(4:05). This gradually develops a tempestuous unruly energy
(10:42) with Nielsen’s wheezing village bands goaded into
flight, without peace, without respite. There is an explosion
of deafening force at 12:10 and this raps out with the sort
of electric discharge you might find if you married Beethoven
7 with Nielsen 4. What amounts to a suddenly becalmed epilogue
of two or so minutes ends on a peaceful pedal point fading
into niente. It still seems to me almost grafted on.
1968 Clarinet Quintet dates from six years after the Third
Symphony. It is more accommodating of Webernian dissonance
entwined around a core of gestures that in fragment recall
the Nielsen Clarinet Concerto. Only in the finale does something
approaching a lightness of being provide contrast. Between
the Symphony and the Quintet there were comparatively few
works. These were Simpson’s busy BBC years. In fact five
years of silence divide the cinderella Piano Concerto of 1967
from the Symphony. Three year after the Quintet came two talismanic
works. The brass band piece Energy (1971) links with the star-burst
explosions of power that run through his music. In this respect
Simpson recalls the chiselled thunderstorms of the Andrzej
Panufnik symphonies also often flanked by whispered meditations.
The massive - and later revised - Fourth Symphony (1972) picks
up on his Beethovenian idée fixe later continued into
a consecutive sequence of three of the string quartets. Only
George Rochberg has coasted as close in his quartets. All
of these works can be seen as laying the path towards the
tumultuous Fifth Symphony.
Ottaway’s notes are too musicologically dense for me - thickets
of technical analysis. On the other hand Martin Anderson -
whose Toccata label has just issued the Tovey symphony - provides
the perfect biographical outline.
is a valuable document of the world’s earliest awakening to
Simpson’s distinctive and completely genuine voice but you
will have to come to Simpson on his terms. He is not going
to do anything as obvious as to pander to the listener. The

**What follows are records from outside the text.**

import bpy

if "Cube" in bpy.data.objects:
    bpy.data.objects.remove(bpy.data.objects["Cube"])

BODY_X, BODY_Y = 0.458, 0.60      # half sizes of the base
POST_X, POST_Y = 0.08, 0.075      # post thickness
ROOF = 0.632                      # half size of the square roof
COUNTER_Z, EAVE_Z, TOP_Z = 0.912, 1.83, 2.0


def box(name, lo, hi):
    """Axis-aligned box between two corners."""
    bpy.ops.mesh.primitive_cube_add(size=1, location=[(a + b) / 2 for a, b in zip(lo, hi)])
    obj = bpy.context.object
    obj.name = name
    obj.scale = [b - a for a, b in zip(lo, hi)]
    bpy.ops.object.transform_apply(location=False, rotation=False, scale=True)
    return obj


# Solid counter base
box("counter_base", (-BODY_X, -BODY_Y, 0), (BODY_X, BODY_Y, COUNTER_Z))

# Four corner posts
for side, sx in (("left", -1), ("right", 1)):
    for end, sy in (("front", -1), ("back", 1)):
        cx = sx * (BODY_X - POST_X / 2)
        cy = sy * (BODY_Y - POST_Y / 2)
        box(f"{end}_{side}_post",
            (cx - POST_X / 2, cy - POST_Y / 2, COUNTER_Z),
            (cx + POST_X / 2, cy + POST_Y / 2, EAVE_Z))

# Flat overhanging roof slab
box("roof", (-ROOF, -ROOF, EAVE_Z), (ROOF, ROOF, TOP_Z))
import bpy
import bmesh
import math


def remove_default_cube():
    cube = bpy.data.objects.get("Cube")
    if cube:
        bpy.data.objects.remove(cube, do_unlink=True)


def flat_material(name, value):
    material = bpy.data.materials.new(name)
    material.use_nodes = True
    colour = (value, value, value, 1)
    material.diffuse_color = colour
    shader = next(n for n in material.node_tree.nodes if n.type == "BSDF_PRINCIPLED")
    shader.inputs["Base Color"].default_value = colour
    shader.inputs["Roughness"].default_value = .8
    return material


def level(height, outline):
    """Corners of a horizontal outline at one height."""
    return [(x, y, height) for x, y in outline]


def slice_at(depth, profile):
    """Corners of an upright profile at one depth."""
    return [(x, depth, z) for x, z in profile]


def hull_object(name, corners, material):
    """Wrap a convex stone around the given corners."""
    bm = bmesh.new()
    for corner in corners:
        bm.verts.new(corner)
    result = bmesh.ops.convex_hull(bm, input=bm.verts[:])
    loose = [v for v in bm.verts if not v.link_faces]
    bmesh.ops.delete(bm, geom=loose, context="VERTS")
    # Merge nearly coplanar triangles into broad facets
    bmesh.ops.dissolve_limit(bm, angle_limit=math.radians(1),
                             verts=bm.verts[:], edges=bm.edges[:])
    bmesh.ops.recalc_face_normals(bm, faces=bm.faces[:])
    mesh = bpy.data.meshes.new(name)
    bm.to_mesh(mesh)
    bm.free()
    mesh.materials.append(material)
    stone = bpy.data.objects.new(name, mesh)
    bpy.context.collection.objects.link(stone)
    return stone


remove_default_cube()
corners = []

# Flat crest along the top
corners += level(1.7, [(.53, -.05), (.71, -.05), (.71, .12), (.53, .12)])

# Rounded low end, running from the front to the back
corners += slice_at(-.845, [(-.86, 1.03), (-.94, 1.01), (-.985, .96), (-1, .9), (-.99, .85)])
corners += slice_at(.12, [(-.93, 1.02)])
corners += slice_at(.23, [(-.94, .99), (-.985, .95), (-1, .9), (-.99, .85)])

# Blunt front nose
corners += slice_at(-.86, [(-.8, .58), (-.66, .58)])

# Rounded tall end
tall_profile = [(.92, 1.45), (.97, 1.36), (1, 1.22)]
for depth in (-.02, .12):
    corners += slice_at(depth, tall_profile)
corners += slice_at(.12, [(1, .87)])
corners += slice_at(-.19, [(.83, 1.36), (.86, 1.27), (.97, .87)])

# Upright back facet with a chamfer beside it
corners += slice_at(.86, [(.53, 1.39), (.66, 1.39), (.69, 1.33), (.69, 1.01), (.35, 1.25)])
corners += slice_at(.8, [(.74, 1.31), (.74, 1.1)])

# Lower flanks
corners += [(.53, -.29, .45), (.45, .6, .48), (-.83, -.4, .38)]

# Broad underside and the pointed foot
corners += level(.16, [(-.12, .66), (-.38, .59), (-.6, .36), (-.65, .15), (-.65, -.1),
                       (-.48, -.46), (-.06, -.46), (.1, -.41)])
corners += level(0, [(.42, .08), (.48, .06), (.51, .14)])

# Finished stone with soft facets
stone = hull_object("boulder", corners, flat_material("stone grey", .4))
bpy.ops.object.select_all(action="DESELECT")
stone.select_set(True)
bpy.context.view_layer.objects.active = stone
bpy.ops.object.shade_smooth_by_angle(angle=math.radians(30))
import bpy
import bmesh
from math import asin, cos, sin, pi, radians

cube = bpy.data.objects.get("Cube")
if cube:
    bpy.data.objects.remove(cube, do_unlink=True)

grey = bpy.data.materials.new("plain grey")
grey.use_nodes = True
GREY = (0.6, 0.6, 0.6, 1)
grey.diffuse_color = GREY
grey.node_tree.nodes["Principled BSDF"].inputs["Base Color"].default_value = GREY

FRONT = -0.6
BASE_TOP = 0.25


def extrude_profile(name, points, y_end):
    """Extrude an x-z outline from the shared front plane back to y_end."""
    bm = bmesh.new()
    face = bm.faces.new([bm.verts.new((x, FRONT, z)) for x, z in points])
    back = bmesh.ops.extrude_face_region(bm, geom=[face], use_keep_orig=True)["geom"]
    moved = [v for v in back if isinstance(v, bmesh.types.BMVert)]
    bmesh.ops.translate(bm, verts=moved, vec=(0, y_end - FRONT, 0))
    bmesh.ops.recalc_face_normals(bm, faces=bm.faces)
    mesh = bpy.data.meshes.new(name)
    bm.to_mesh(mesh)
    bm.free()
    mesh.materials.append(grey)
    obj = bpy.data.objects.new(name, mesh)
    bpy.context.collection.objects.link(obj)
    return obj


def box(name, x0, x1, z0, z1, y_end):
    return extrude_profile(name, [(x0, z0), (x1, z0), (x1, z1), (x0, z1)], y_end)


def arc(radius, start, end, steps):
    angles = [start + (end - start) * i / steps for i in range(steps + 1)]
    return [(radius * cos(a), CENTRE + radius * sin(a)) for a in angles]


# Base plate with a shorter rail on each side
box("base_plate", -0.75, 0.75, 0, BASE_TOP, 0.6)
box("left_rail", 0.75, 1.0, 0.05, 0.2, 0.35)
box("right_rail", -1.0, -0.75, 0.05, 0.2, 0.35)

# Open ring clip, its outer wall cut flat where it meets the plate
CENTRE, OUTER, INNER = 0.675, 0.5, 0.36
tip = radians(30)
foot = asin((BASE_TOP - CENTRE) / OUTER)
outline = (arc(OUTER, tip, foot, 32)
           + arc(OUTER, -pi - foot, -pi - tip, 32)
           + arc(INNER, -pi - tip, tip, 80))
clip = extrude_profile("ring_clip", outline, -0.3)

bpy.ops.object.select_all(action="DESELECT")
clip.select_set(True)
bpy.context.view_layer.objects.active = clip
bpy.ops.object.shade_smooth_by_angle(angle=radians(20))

closest he comes to this is in the finale of the Quintet where
a Haydn-like graciousness passes by with a benign smile.
to Robert Simpson website